- _Source texts of formatted documents_
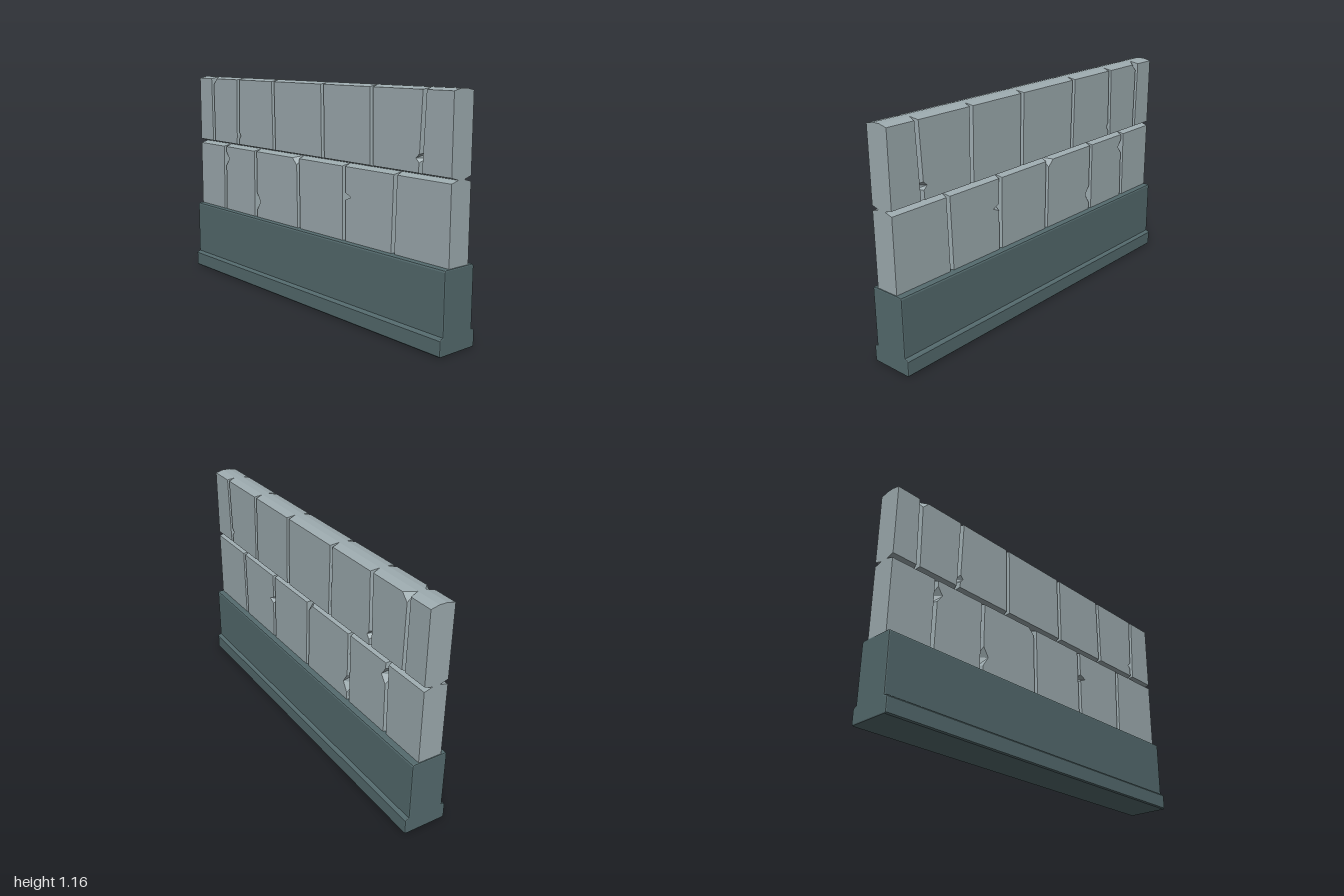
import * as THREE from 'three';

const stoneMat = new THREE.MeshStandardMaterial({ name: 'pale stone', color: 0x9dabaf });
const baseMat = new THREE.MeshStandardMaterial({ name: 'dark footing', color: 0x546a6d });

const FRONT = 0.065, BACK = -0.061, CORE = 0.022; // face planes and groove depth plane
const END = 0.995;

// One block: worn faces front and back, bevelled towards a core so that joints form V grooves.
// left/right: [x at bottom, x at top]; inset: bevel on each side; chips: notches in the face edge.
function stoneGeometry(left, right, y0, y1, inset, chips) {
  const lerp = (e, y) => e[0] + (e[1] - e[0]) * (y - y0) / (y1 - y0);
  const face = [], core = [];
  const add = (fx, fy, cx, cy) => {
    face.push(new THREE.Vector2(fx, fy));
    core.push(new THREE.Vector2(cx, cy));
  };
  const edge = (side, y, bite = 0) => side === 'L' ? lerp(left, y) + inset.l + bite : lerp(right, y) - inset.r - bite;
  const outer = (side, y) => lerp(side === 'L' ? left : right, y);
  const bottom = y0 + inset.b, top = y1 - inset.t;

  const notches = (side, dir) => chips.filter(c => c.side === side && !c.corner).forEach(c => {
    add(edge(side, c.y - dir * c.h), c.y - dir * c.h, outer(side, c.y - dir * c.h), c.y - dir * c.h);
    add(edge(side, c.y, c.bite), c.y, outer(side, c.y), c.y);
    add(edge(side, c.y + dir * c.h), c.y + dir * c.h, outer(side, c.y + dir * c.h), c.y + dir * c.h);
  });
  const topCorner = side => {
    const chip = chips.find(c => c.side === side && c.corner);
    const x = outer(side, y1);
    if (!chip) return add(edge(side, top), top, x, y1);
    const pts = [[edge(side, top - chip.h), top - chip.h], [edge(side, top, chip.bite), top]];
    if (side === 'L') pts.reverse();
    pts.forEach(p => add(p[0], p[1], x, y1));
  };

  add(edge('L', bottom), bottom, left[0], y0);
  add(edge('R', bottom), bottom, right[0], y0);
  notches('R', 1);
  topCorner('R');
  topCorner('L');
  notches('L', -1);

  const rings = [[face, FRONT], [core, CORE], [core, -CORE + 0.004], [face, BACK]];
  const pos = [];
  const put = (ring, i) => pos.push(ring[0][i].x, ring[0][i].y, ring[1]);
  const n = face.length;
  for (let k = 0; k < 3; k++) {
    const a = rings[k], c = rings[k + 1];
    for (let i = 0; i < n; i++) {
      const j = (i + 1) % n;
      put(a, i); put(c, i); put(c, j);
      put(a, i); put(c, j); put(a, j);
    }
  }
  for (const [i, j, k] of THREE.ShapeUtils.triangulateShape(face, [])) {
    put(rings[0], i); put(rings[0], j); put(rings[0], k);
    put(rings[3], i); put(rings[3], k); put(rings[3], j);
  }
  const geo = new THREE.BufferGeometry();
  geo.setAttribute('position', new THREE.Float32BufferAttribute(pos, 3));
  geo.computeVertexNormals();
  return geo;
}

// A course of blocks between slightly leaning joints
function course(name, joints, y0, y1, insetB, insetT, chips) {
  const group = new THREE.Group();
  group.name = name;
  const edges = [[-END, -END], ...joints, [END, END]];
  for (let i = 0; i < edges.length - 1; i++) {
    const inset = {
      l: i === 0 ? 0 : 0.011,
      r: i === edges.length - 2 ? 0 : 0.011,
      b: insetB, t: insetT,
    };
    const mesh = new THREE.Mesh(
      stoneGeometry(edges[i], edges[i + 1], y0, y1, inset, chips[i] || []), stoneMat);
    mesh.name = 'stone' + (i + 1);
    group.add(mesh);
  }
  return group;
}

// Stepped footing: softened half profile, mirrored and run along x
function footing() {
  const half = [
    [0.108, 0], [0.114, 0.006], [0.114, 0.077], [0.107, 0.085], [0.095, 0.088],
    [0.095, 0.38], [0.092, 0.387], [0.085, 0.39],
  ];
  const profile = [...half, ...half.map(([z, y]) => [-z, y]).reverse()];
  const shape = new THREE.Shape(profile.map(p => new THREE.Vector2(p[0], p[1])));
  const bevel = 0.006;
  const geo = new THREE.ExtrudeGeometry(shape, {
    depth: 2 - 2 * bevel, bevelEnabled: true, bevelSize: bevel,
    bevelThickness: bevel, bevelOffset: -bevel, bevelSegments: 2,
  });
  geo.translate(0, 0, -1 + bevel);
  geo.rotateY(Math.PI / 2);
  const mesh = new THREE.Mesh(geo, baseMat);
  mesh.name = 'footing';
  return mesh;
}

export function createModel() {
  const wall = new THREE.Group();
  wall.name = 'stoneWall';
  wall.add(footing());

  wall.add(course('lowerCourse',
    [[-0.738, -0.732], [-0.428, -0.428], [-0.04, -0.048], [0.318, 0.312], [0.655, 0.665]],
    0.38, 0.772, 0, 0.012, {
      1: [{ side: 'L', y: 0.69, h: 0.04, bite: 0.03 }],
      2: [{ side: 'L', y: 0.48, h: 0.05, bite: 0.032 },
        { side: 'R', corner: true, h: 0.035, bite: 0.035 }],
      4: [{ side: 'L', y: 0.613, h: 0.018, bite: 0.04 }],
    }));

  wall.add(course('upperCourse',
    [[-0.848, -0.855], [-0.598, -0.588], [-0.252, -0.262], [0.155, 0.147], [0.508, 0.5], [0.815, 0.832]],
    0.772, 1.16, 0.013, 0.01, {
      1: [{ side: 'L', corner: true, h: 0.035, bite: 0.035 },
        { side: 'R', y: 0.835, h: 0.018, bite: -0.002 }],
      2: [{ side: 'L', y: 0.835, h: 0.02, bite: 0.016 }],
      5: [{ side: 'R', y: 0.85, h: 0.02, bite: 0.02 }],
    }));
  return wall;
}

- _Exercise goal_
Select every line of the records holding the string "name".

- _Answer to this task_
const stoneMat = new THREE.MeshStandardMaterial({ name: 'pale stone', color: 0x9dabaf });
const baseMat = new THREE.MeshStandardMaterial({ name: 'dark footing', color: 0x546a6d });
function course(name, joints, y0, y1, insetB, insetT, chips) {
  group.name = name;
    mesh.name = 'stone' + (i + 1);
  mesh.name = 'footing';
  wall.name = 'stoneWall';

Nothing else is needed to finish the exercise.